17411             -AW wi
for the dress. You would oblige us extremely by forwarding to us the votes of the Houses, the King's Speech 4, and the Magazines; or if you had any such thing as a little book called the Foreigner's Guide through the City of London and the Liberties of Westminster; or a Letter to a Freeholder ; or the Political Companion: then 'twould be an infinite obligation if you would neatly band-box up a baby dressed after the newest Temple fashion now in use at both playhouses. Alack-a-day! We shall just arrive in the tempest of elections!
As our departure depends entirely upon the weather, we cannot tell you to a day when we shall say, Dear West, how glad I am to see you! and all the many questions and answers that we shall give and take. Would the day were come! Do but figure to yourself the journey we are to pass through first! But you can't conceive Alps, Apennines, Italian inns and postchaises. I tremble at the thoughts. They were just sufferable while new and unknown, and as we met them by the way in coming to Florence, Rome, and Naples; but they are passed ; and the mountains remain! Well, write to one in the interim; direct to me addressed to Monsieur Selwyn, chez Monsieur Alexandra, rue St. Apolline, a Paris.

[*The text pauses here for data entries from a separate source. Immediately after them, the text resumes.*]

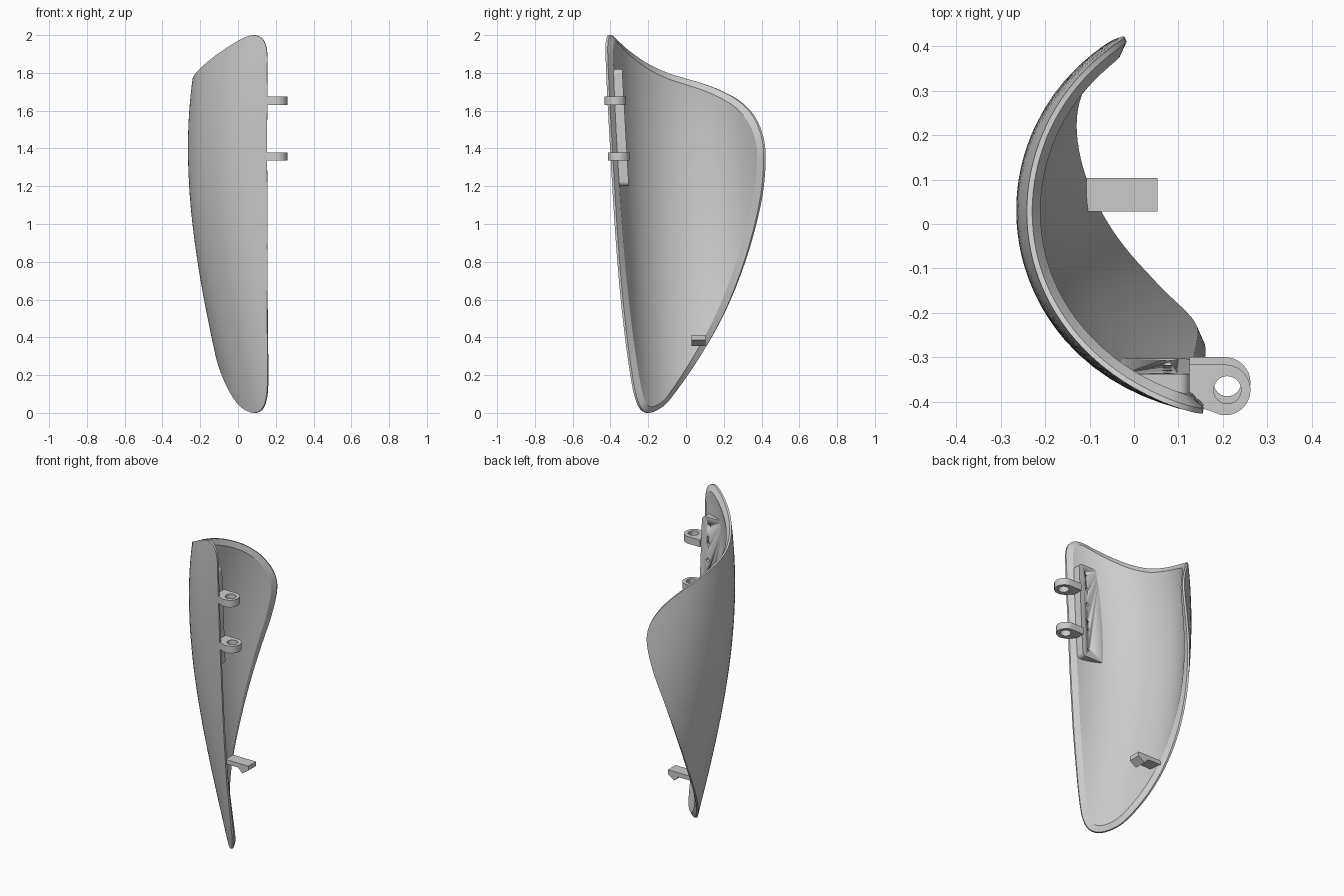
import bpy, bmesh, math
from mathutils import Vector
from mathutils.geometry import interpolate_bezier

if "Cube" in bpy.data.objects:
    bpy.data.objects.remove(bpy.data.objects["Cube"], do_unlink=True)

grey = bpy.data.materials.new("light_grey")
grey.use_nodes = True
grey.diffuse_color = (0.6, 0.6, 0.6, 1)
grey.node_tree.nodes["Principled BSDF"].inputs["Base Color"].default_value = (0.6, 0.6, 0.6, 1)

R = 0.433       # radius of the shell's cross-section
WALL = 0.035    # shell thickness
LIP = 0.012     # flat part of the rim


def centre(z):
    """Centre of the circular cross-section at height z."""
    d = 1.4 - z
    return R - 0.265 + (0.165 - 0.04 * d) * d * d, 0.11 - 0.0565 * z


def on_shell(p, depth):
    """Map (arc length, height) to a point on the shell, sunk by depth."""
    cx, cy = centre(p[1])
    a = p[0] / R
    r = R - depth
    return Vector((cx - r * math.cos(a), cy + r * math.sin(a), p[1]))


def make(name, bm, angle=30):
    bmesh.ops.recalc_face_normals(bm, faces=bm.faces)
    me = bpy.data.meshes.new(name)
    bm.to_mesh(me)
    bm.free()
    ob = bpy.data.objects.new(name, me)
    bpy.context.collection.objects.link(ob)
    me.materials.append(grey)
    bpy.ops.object.select_all(action='DESELECT')
    ob.select_set(True)
    bpy.context.view_layer.objects.active = ob
    bpy.ops.object.shade_smooth_by_angle(angle=math.radians(angle))
    return ob


def prism(name, outline, low, high):
    """Solid between two mapped copies of an outline."""
    bm = bmesh.new()
    a = [bm.verts.new(low(*p)) for p in outline]
    b = [bm.verts.new(high(*p)) for p in outline]
    bm.faces.new(a)
    bm.faces.new(b)
    for i in range(len(a)):
        j = (i + 1) % len(a)
        bm.faces.new((a[i], a[j], b[j], b[i]))
    return make(name, bm)


def arc(cx, cy, r, start, end, n=8):
    return [(cx + r * math.cos(math.radians(start + (end - start) * i / n)),
             cy + r * math.sin(math.radians(start + (end - start) * i / n))) for i in range(n + 1)]


def drill(ob, cutter):
    cutter.hide_render = True
    mod = ob.modifiers.new("hole", 'BOOLEAN')
    mod.operation, mod.object, mod.solver = 'DIFFERENCE', cutter, 'EXACT'
    bpy.context.view_layer.objects.active = ob
    bpy.ops.object.modifier_apply(modifier=mod.name)
    bpy.data.objects.remove(cutter, do_unlink=True)


# Shell outline: front edge by (x, z), then rear edge by (y, z)
front = [(0.03, 1.985), (0.085, 2.0), (0.128, 1.98), (0.148, 1.94), (0.155, 1.87), (0.155, 1.6),
         (0.155, 1.2), (0.155, 0.8), (0.155, 0.4), (0.155, 0.15), (0.146, 0.07), (0.125, 0.02), (0.085, 0)]
rear = [(-0.15, 0.02), (-0.1, 0.06), (0, 0.19), (0.1, 0.34), (0.2, 0.52), (0.3, 0.76), (0.38, 1.03),
        (0.412, 1.2), (0.422, 1.36), (0.41, 1.46), (0.37, 1.56), (0.3, 1.64), (0.2, 1.7),
        (0.1, 1.74), (0, 1.77), (-0.1, 1.8), (-0.2, 1.845), (-0.3, 1.91)]
keys = [Vector((-R * math.acos((centre(z)[0] - x) / R), z)) for x, z in front]
keys += [Vector((R * math.asin((y - centre(z)[1]) / R), z)) for y, z in rear]

# Smooth the outline
loop = []
n = len(keys)
for i in range(n):
    p0, p1, p2, p3 = (keys[(i + k) % n] for k in (-1, 0, 1, 2))
    h = (p2 - p1).length / 3
    loop += interpolate_bezier(p1, p1 + (p2 - p0).normalized() * h,
                               p2 - (p3 - p1).normalized() * h, p2, 6)[:-1]
loop = [Vector(p[:2]) for p in loop]

# Inset outline where the rim chamfer meets the inner face
inset = []
for i, p in enumerate(loop):
    t = (loop[(i + 1) % len(loop)] - loop[i - 1]).normalized()
    inset.append(p + Vector((-t.y, t.x)) * 0.032)

# Shell: outer skin, rim and inner skin as one set of rings
bm = bmesh.new()
middle = Vector((-0.1, 1.2))
STEPS = 14


def scaled(points, f):
    return [middle + (p - middle) * f for p in points]


rings = [(scaled(loop, i / STEPS), 0) for i in range(1, STEPS + 1)]
rings += [(loop, LIP)]
rings += [(scaled(inset, i / STEPS), WALL) for i in range(STEPS, 0, -1)]
rows = [[bm.verts.new(on_shell(p, depth)) for p in pts] for pts, depth in rings]
m = len(loop)
for a, b in zip(rows, rows[1:]):
    for i in range(m):
        bm.faces.new((a[i], a[(i + 1) % m], b[(i + 1) % m], b[i]))
for row, depth in ((rows[0], 0), (rows[-1], WALL)):
    pole = bm.verts.new(on_shell(middle, depth))
    for i in range(m):
        bm.faces.new((row[i], row[(i + 1) % m], pole))
make("curved_shell", bm, 25)

# Mounting plate inside the front edge, with screw holes
outline = [(-0.03, 1.82), (-0.03, 1.2)] + arc(0.1, 1.225, 0.025, -90, 0) + arc(0.1, 1.795, 0.025, 0, 90)
plate = prism("mounting_plate", outline,
              lambda x, z: (x, centre(z)[1] - 0.345, z),
              lambda x, z: (x, centre(z)[1] - 0.35 - 0.38 * (x + 0.03), z))
for z in (1.77, 1.66, 1.56, 1.46, 1.26):
    y = centre(z)[1] - 0.345
    drill(plate, prism("screw_hole", arc(0.075, z, 0.011, 0, 337.5, 15),
                       lambda x, v: (x, y + 0.02, v), lambda x, v: (x, y - 0.02, v)))

# Hinge lugs with pin holes
for name, z in (("lower_hinge_lug", 1.357), ("upper_hinge_lug", 1.652)):
    cy = centre(z)[1] - 0.39
    lug = prism(name, [(0.125, cy + 0.057)] + arc(0.205, cy, 0.057, 90, -100, 20) + [(0.125, cy - 0.03)],
                lambda x, y: (x, y, z - 0.022), lambda x, y: (x, y, z + 0.022))
    drill(lug, prism("pin_hole", arc(0.21, cy, 0.031, 0, 345, 23),
                     lambda x, y: (x, y, z - 0.1), lambda x, y: (x, y, z + 0.1)))

# Catch near the bottom of the rear edge
prism("lower_catch", [(-0.12, 0.412), (0.053, 0.412), (0.053, 0.385), (0.01, 0.355), (-0.02, 0.385), (-0.12, 0.385)],
      lambda x, z: (x, 0.028, z), lambda x, z: (x, 0.104, z))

If Mr. Alexandre is not there, the street is, and I believe that will be sufficient. Adieu, my dear child !
Yours ever,
HOR. WALPOLE.
38.   To THE KEY. JOSEPH SPENCE.
SlR,                                                     Florence, Feb. 21, 1741. N.S.
Not having time last post, I begged Mr. Mann to thank you for the obliging paragraph for me in your letter to him. But as I desire a nearer correspondence with you than by
4 Parliament met Nov. 18, 1740.